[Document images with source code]
BEGIN

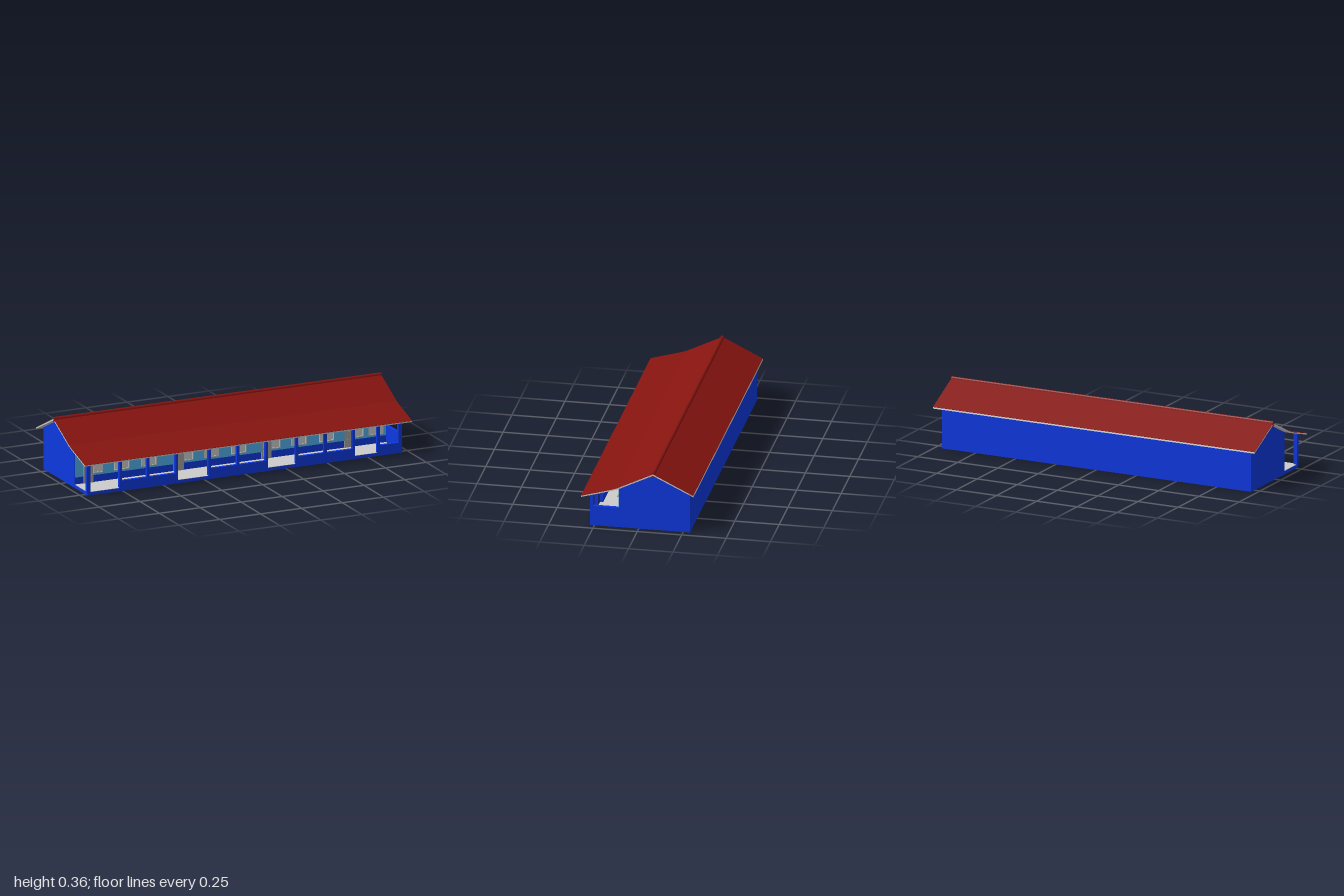
import * as THREE from 'three';

const paint = (color) => new THREE.MeshStandardMaterial({ color, flatShading: true });
const BLUE = paint(0x0e38e0), SKY = paint(0x4fb0ea), RED = paint(0x86140f);
const GREY = paint(0xcccccc), DOOR = paint(0xa0a0a0), OCHRE = paint(0xa58a50);

// Box given by its min and max on each axis
function box(parent, name, mat, [x0, x1], [y0, y1], [z0, z1]) {
  const mesh = new THREE.Mesh(new THREE.BoxGeometry(x1 - x0, y1 - y0, z1 - z0), mat);
  mesh.position.set((x0 + x1) / 2, (y0 + y1) / 2, (z0 + z1) / 2);
  mesh.name = name;
  parent.add(mesh);
}

// Side profile of [z, y] points extruded along x
function profile(parent, name, mat, points, [x0, x1]) {
  const shape = new THREE.Shape(points.map(([z, y]) => new THREE.Vector2(z, y)));
  const geo = new THREE.ExtrudeGeometry(shape, { depth: x1 - x0, bevelEnabled: false });
  geo.rotateY(-Math.PI / 2).translate(x1, 0, 0);
  const mesh = new THREE.Mesh(geo, mat);
  mesh.name = name;
  parent.add(mesh);
}

const WALL_Z = 0.114, ENDS = [-0.965, 0.957];

// Two-pane window with frame and a small sloping hood
function addWindow(parent, x0, x1, panes) {
  const g = new THREE.Group();
  g.name = 'window';
  const y0 = 0.072, y1 = 0.165, t = 0.005;
  box(g, 'windowPane', GREY, [x0, x1], [y0, y1], [WALL_Z - 0.002, WALL_Z + 0.001]);
  for (let i = 0; i <= panes; i++) {
    const x = x0 + ((x1 - x0 - t) * i) / panes;
    box(g, 'windowUpright', GREY, [x, x + t], [y0, y1], [WALL_Z, WALL_Z + 0.005]);
  }
  for (const y of [y0, 0.132, y1 - t])
    box(g, 'windowRail', GREY, [x0, x1], [y, y + t], [WALL_Z, WALL_Z + 0.005]);
  parent.add(g);
}

function addHood(parent, x0, x1) {
  profile(parent, 'hood', OCHRE,
    [[WALL_Z, 0.172], [WALL_Z + 0.014, 0.166], [WALL_Z + 0.014, 0.17], [WALL_Z, 0.178]], [x0 - 0.006, x1 + 0.006]);
}

function addDoor(parent, x0, x1) {
  const g = new THREE.Group();
  g.name = 'door';
  box(g, 'doorLeaf', DOOR, [x0, x1], [0.02, 0.168], [WALL_Z - 0.002, WALL_Z + 0.003]);
  for (const y of [0.035, 0.08, 0.125])
    box(g, 'doorPanel', DOOR, [x0 + 0.01, x1 - 0.01], [y, y + 0.033], [WALL_Z, WALL_Z + 0.005]);
  parent.add(g);
}

export function createModel() {
  const model = new THREE.Group();
  model.name = 'longHouse';

  // Main block with gable ends
  profile(model, 'mainBlock', BLUE,
    [[-0.288, 0], [0.112, 0], [0.112, 0.242], [-0.088, 0.34], [-0.288, 0.242]], ENDS);
  box(model, 'upperFrontWall', SKY, [-0.963, 0.955], [0.06, 0.24], [0.11, WALL_Z]);

  // Veranda base, floor and end wall
  box(model, 'verandaBase', BLUE, ENDS, [0, 0.018], [0.11, 0.275]);
  box(model, 'verandaFloor', GREY, [-0.963, 0.945], [0.016, 0.02], [0.112, 0.274]);
  box(model, 'verandaEndWall', BLUE, [0.937, ENDS[1]], [0, 0.115], [0.11, 0.275]);

  // Posts, with a low wall in every bay that is not an entrance
  const posts = [-0.957, -0.762, -0.592, -0.418, -0.216, -0.044, 0.132, 0.316, 0.49, 0.663, 0.814, 0.947];
  const entrances = [0, 3, 6, 9];
  posts.forEach((x, i) => {
    const w = i === 0 || i === posts.length - 1 ? 0.01 : 0.008;
    box(model, 'post', BLUE, [x - w, x + w], [0.01, 0.192], [0.257, 0.275]);
    if (i < posts.length - 1 && !entrances.includes(i))
      box(model, 'lowWall', BLUE, [x, posts[i + 1]], [0.01, 0.06], [0.257, 0.275]);
  });

  // Doors, each with a side window
  for (const x of [-0.912, -0.36, 0.174, 0.682]) {
    addDoor(model, x, x + 0.06);
    addWindow(model, x + 0.06, x + 0.116, 1);
    addHood(model, x, x + 0.116);
  }
  for (const x of [-0.68, -0.512, -0.132, 0.035, 0.405, 0.572, 0.873]) {
    addWindow(model, x - 0.045, x + 0.045, 2);
    addHood(model, x - 0.045, x + 0.045);
  }

  // Roof slab, red covering and ridge cap
  const top = [[0.317, 0.189], [0.15, 0.237], [0.115, 0.249], [-0.088, 0.349], [-0.314, 0.238]];
  const under = [[-0.316, 0.23], [-0.088, 0.34], [0.113, 0.242], [0.15, 0.23], [0.315, 0.182]];
  profile(model, 'roofSlab', GREY, [...under, ...top], [-1, 1]);
  const raised = top.map(([z, y]) => [z, y + 0.0015]).reverse();
  profile(model, 'roofCovering', RED, [...top, ...raised], [-1, 1]);
  profile(model, 'ridgeCap', RED,
    [[-0.088, 0.33], [-0.076, 0.339], [-0.079, 0.353], [-0.084, 0.358],
      [-0.092, 0.358], [-0.097, 0.353], [-0.1, 0.339]], [-1, 1]);

  return model;
}
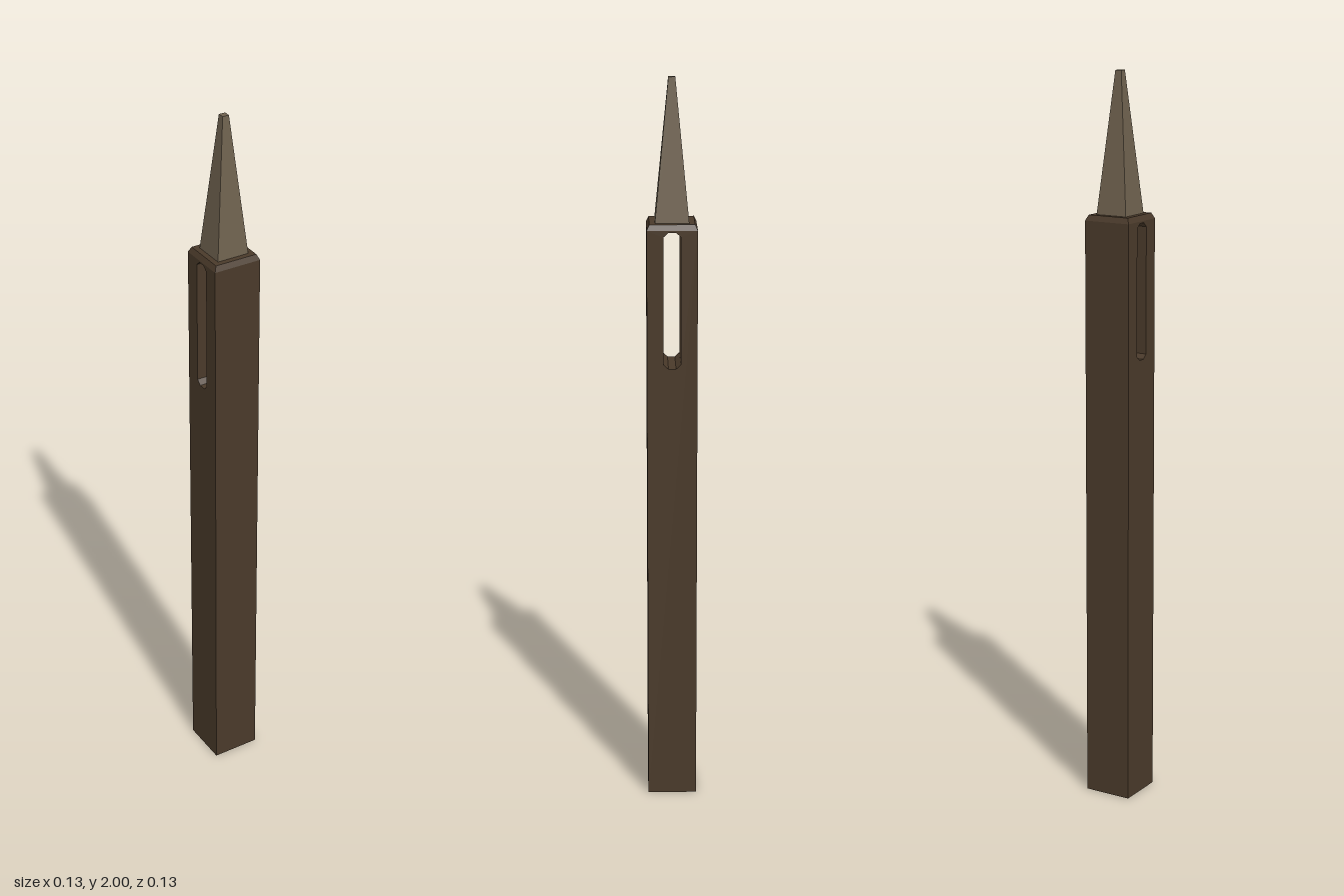
import * as THREE from 'three';

const HALF = 0.067;      // half width of the square shaft
const SHOULDER = 1.61;   // where the top chamfer starts
const SHAFT_TOP = 1.625;

// Square frustum between two heights
function squareFrustum(bottomHalf, topHalf, y0, y1, openEnded = false) {
  const g = new THREE.CylinderGeometry(topHalf * Math.SQRT2, bottomHalf * Math.SQRT2, y1 - y0, 4, 1, openEnded);
  g.rotateY(Math.PI / 4);
  g.translate(0, (y0 + y1) / 2, 0);
  return g;
}

export function createModel() {
  const group = new THREE.Group();
  const dark = new THREE.MeshStandardMaterial({ color: 0x4a3a2a, flatShading: true });
  const light = new THREE.MeshStandardMaterial({ color: 0x6e614e, flatShading: true });
  const add = (name, geometry, material) => {
    const mesh = new THREE.Mesh(geometry, material);
    mesh.name = name;
    group.add(mesh);
  };

  // Shaft with a long slot running through it from side to side
  const side = new THREE.Shape([
    [-HALF, 0], [HALF, 0], [HALF, SHOULDER], [-HALF, SHOULDER],
  ].map(([x, y]) => new THREE.Vector2(x, y)));
  const slot = [
    [-0.023, 1.25], [-0.023, 1.593], [-0.01, 1.605], [0.01, 1.605],
    [0.023, 1.593], [0.023, 1.25], [0.01, 1.238], [-0.01, 1.238],
  ].map(([x, y]) => new THREE.Vector2(x, y));
  side.holes.push(new THREE.Path(slot));
  const shaft = new THREE.ExtrudeGeometry(side, { depth: HALF * 2, bevelEnabled: false });
  shaft.translate(0, 0, -HALF);
  shaft.rotateY(Math.PI / 2);
  add('shaft', shaft, dark);

  // Chamfered shoulder
  add('shoulder', squareFrustum(HALF, 0.06, SHOULDER, SHAFT_TOP), dark);

  // Tapered point with a small flat tip
  add('spike', squareFrustum(0.045, 0.009, SHAFT_TOP, 2), light);

  return group;
}
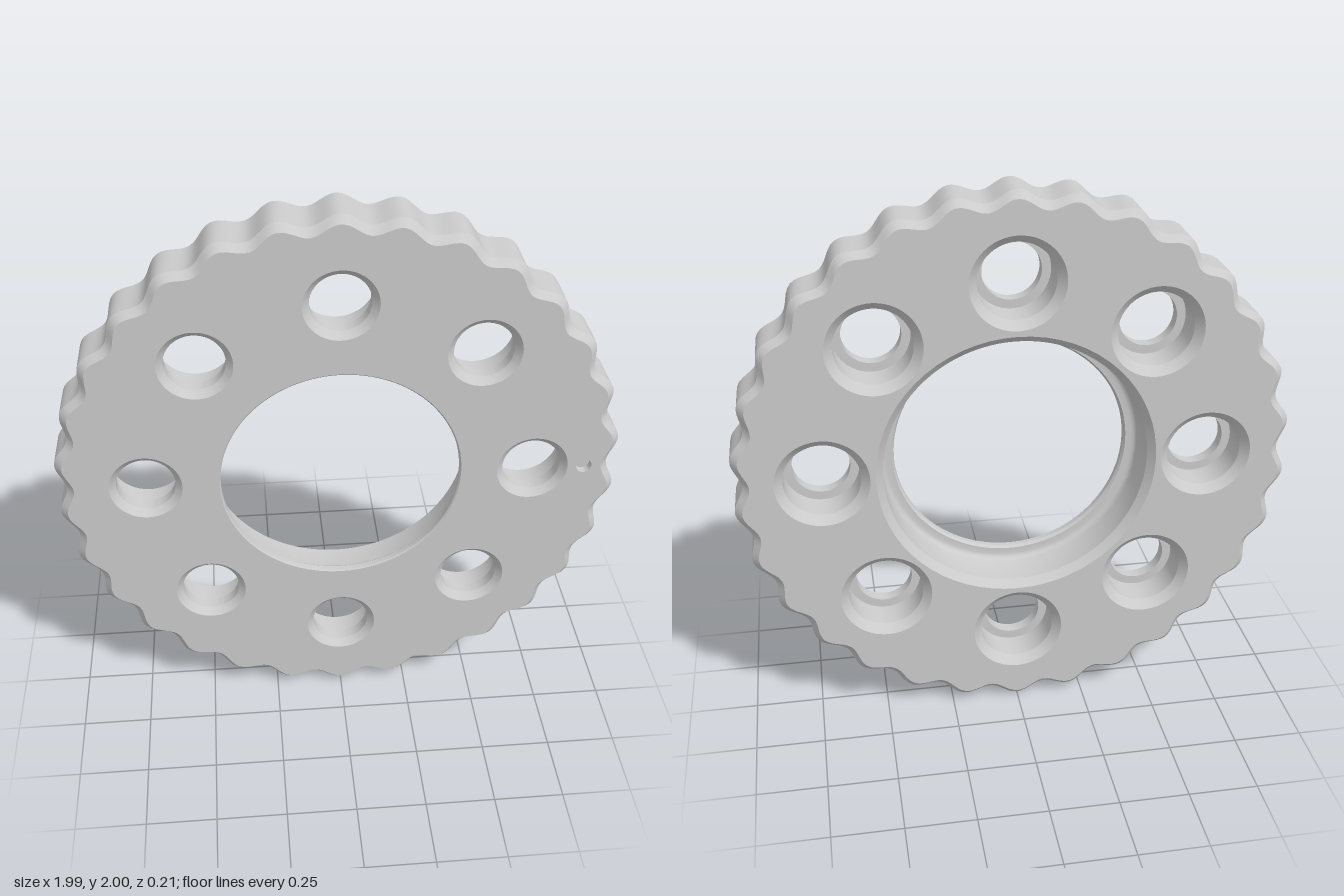
import * as THREE from 'three';
import { toCreasedNormals } from 'three/addons/utils/BufferGeometryUtils.js';

const HALF = 0.105;        // half thickness
const BEVEL = 0.026;
const LOBES = 30;
const STEPS = 360;
const PITCH = 0.6875;      // radius of the bolt circle

const material = new THREE.MeshStandardMaterial({ color: 0xcccccc });

// Wavy outline, with a lobe at the very top
function rimPoint(i, inset) {
  const a = (i / STEPS) * Math.PI * 2;
  const r = 0.981 + 0.019 * Math.cos(LOBES * (a - Math.PI / 2)) - inset;
  return new THREE.Vector2(r * Math.cos(a), r * Math.sin(a));
}

function mesh(name, geometry) {
  const m = new THREE.Mesh(geometry, material);
  m.name = name;
  return m;
}

// Scalloped edge with bevels, lofted from back to front
function rimGeometry() {
  const sections = [[-HALF, BEVEL], [-HALF + BEVEL, 0], [HALF - BEVEL, 0], [HALF, BEVEL]];
  const pos = [], index = [];
  for (const [z, inset] of sections) {
    for (let i = 0; i < STEPS; i++) {
      const p = rimPoint(i, inset);
      pos.push(p.x, p.y, z);
    }
  }
  for (let s = 0; s < sections.length - 1; s++) {
    for (let i = 0; i < STEPS; i++) {
      const j = (i + 1) % STEPS;
      const a = s * STEPS + i, b = s * STEPS + j;
      index.push(a, b, b + STEPS, a, b + STEPS, a + STEPS);
    }
  }
  const g = new THREE.BufferGeometry();
  g.setAttribute('position', new THREE.Float32BufferAttribute(pos, 3));
  g.setIndex(index);
  return toCreasedNormals(g, 0.5);
}

// Flat face pierced by circles given as [x, y, radius]
function faceGeometry(circles) {
  const outline = [];
  for (let i = 0; i < STEPS; i++) outline.push(rimPoint(i, BEVEL));
  const shape = new THREE.Shape(outline);
  for (const [x, y, r] of circles) {
    shape.holes.push(new THREE.Path().absarc(x, y, r, 0, Math.PI * 2, true));
  }
  return new THREE.ShapeGeometry(shape, 32);
}

// Inward-facing bore; profile of [radius, z] runs from front to back
function boreGeometry(profile, segments) {
  const g = new THREE.LatheGeometry(profile.map(([r, z]) => new THREE.Vector2(r, z)), segments);
  g.rotateX(Math.PI / 2);
  return toCreasedNormals(g, 0.5);
}

export function createModel() {
  const group = new THREE.Group();
  group.name = 'scallopedRing';
  const disc = new THREE.Group();
  disc.name = 'disc';
  disc.position.y = 1;
  group.add(disc);

  const centres = [];
  for (let i = 0; i < 8; i++) {
    const a = (i * Math.PI) / 4;
    centres.push([PITCH * Math.cos(a), PITCH * Math.sin(a)]);
  }

  disc.add(mesh('scallopedRim', rimGeometry()));

  // Front and back faces
  const dimple = [0.875, 0, 0.028];
  disc.add(mesh('frontFace', faceGeometry(
    [[0, 0, 0.43], dimple, ...centres.map(([x, y]) => [x, y, 0.128])])));
  disc.children[1].position.z = HALF;
  const back = mesh('backFace', faceGeometry(
    [[0, 0, 0.502], ...centres.map(([x, y]) => [x, y, 0.166])]));
  back.rotation.y = Math.PI;
  back.position.z = -HALF;
  disc.add(back);

  // Central bore: narrow lip in front, wide recess behind
  disc.add(mesh('centreBore', boreGeometry([
    [0.43, HALF], [0.425, 0.1], [0.425, 0.08], [0.432, 0.07], [0.455, 0.07],
    [0.465, 0.067], [0.472, 0.06], [0.475, 0.05], [0.475, -0.078], [0.502, -HALF],
  ], 128)));

  // Stepped bolt holes
  const holeGeometry = boreGeometry([
    [0.128, HALF], [0.104, 0.081], [0.104, 0.035], [0.136, 0.035],
    [0.136, -0.075], [0.166, -HALF],
  ], 64);
  centres.forEach(([x, y]) => {
    const hole = mesh('boltHole', holeGeometry);
    hole.position.set(x, y, 0);
    disc.add(hole);
  });

  // Small blind index mark on the front
  const mark = mesh('indexMark', boreGeometry(
    [[dimple[2], HALF], [dimple[2], HALF - 0.03], [0, HALF - 0.03]].map((p) => p), 32));
  // Floor of the mark faces the front
  const floor = mesh('indexMarkFloor', new THREE.CircleGeometry(dimple[2], 32));
  floor.position.z = HALF - 0.0295;
  mark.add(floor);
  mark.position.set(dimple[0], dimple[1], 0);
  disc.add(mark);

  return group;
}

END

## TO DO
From the records above, pull out each line that has "centres".

## ANSWER SPACE
  const centres = [];
    centres.push([PITCH * Math.cos(a), PITCH * Math.sin(a)]);
    [[0, 0, 0.43], dimple, ...centres.map(([x, y]) => [x, y, 0.128])])));
    [[0, 0, 0.502], ...centres.map(([x, y]) => [x, y, 0.166])]));
  centres.forEach(([x, y]) => {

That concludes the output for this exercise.